* _INSTRUCTIONS FOR THE TASK_
Repeat the data that follows, keeping every character intact.
◆ ◆ ◆
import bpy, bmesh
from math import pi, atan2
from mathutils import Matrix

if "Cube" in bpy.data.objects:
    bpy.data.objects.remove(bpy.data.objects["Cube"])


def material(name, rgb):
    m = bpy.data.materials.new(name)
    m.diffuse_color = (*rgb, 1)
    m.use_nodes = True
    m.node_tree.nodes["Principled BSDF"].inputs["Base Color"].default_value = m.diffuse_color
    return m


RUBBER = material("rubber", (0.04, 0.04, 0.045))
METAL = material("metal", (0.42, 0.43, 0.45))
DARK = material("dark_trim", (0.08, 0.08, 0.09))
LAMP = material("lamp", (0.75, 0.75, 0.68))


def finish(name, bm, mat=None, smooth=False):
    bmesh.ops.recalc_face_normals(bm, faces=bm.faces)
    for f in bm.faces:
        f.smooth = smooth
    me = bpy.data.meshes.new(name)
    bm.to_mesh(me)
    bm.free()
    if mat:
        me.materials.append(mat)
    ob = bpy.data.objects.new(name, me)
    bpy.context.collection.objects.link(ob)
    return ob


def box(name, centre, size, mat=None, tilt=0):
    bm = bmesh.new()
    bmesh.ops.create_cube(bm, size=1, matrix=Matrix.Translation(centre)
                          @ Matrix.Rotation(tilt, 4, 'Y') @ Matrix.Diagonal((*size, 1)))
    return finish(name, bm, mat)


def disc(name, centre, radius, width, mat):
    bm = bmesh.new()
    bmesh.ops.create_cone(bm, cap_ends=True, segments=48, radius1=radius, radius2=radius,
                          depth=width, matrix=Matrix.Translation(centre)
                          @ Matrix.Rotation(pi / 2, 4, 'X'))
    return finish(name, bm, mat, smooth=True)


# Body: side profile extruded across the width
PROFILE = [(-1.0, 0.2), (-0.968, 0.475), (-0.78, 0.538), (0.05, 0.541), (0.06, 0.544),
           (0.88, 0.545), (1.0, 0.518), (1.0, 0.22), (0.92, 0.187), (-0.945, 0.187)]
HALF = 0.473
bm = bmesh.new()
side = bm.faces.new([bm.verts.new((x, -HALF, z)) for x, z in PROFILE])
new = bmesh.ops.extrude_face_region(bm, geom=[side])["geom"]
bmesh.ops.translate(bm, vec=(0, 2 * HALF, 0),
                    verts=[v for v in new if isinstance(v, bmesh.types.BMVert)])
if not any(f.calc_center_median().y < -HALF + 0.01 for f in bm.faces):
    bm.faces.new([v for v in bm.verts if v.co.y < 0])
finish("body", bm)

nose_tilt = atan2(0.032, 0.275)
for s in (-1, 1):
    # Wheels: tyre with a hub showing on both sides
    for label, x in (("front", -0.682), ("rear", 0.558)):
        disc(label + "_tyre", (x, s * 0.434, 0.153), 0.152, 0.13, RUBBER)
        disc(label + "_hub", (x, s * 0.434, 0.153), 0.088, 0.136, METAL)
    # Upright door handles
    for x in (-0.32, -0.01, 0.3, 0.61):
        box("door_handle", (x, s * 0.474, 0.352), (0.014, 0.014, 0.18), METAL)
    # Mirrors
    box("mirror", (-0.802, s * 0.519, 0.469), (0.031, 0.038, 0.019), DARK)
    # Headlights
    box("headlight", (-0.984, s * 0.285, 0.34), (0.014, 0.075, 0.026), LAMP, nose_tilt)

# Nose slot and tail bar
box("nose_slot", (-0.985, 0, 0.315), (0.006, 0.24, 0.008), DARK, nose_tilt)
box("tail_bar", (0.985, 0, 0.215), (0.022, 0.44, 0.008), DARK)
◆ ◆ ◆
* _TASK RESPONSE_
import bpy, bmesh
from math import pi, atan2
from mathutils import Matrix

if "Cube" in bpy.data.objects:
    bpy.data.objects.remove(bpy.data.objects["Cube"])


def material(name, rgb):
    m = bpy.data.materials.new(name)
    m.diffuse_color = (*rgb, 1)
    m.use_nodes = True
    m.node_tree.nodes["Principled BSDF"].inputs["Base Color"].default_value = m.diffuse_color
    return m


RUBBER = material("rubber", (0.04, 0.04, 0.045))
METAL = material("metal", (0.42, 0.43, 0.45))
DARK = material("dark_trim", (0.08, 0.08, 0.09))
LAMP = material("lamp", (0.75, 0.75, 0.68))


def finish(name, bm, mat=None, smooth=False):
    bmesh.ops.recalc_face_normals(bm, faces=bm.faces)
    for f in bm.faces:
        f.smooth = smooth
    me = bpy.data.meshes.new(name)
    bm.to_mesh(me)
    bm.free()
    if mat:
        me.materials.append(mat)
    ob = bpy.data.objects.new(name, me)
    bpy.context.collection.objects.link(ob)
    return ob


def box(name, centre, size, mat=None, tilt=0):
    bm = bmesh.new()
    bmesh.ops.create_cube(bm, size=1, matrix=Matrix.Translation(centre)
                          @ Matrix.Rotation(tilt, 4, 'Y') @ Matrix.Diagonal((*size, 1)))
    return finish(name, bm, mat)


def disc(name, centre, radius, width, mat):
    bm = bmesh.new()
    bmesh.ops.create_cone(bm, cap_ends=True, segments=48, radius1=radius, radius2=radius,
                          depth=width, matrix=Matrix.Translation(centre)
                          @ Matrix.Rotation(pi / 2, 4, 'X'))
    return finish(name, bm, mat, smooth=True)


# Body: side profile extruded across the width
PROFILE = [(-1.0, 0.2), (-0.968, 0.475), (-0.78, 0.538), (0.05, 0.541), (0.06, 0.544),
           (0.88, 0.545), (1.0, 0.518), (1.0, 0.22), (0.92, 0.187), (-0.945, 0.187)]
HALF = 0.473
bm = bmesh.new()
side = bm.faces.new([bm.verts.new((x, -HALF, z)) for x, z in PROFILE])
new = bmesh.ops.extrude_face_region(bm, geom=[side])["geom"]
bmesh.ops.translate(bm, vec=(0, 2 * HALF, 0),
                    verts=[v for v in new if isinstance(v, bmesh.types.BMVert)])
if not any(f.calc_center_median().y < -HALF + 0.01 for f in bm.faces):
    bm.faces.new([v for v in bm.verts if v.co.y < 0])
finish("body", bm)

nose_tilt = atan2(0.032, 0.275)
for s in (-1, 1):
    # Wheels: tyre with a hub showing on both sides
    for label, x in (("front", -0.682), ("rear", 0.558)):
        disc(label + "_tyre", (x, s * 0.434, 0.153), 0.152, 0.13, RUBBER)
        disc(label + "_hub", (x, s * 0.434, 0.153), 0.088, 0.136, METAL)
    # Upright door handles
    for x in (-0.32, -0.01, 0.3, 0.61):
        box("door_handle", (x, s * 0.474, 0.352), (0.014, 0.014, 0.18), METAL)
    # Mirrors
    box("mirror", (-0.802, s * 0.519, 0.469), (0.031, 0.038, 0.019), DARK)
    # Headlights
    box("headlight", (-0.984, s * 0.285, 0.34), (0.014, 0.075, 0.026), LAMP, nose_tilt)

# Nose slot and tail bar
box("nose_slot", (-0.985, 0, 0.315), (0.006, 0.24, 0.008), DARK, nose_tilt)
box("tail_bar", (0.985, 0, 0.215), (0.022, 0.44, 0.008), DARK)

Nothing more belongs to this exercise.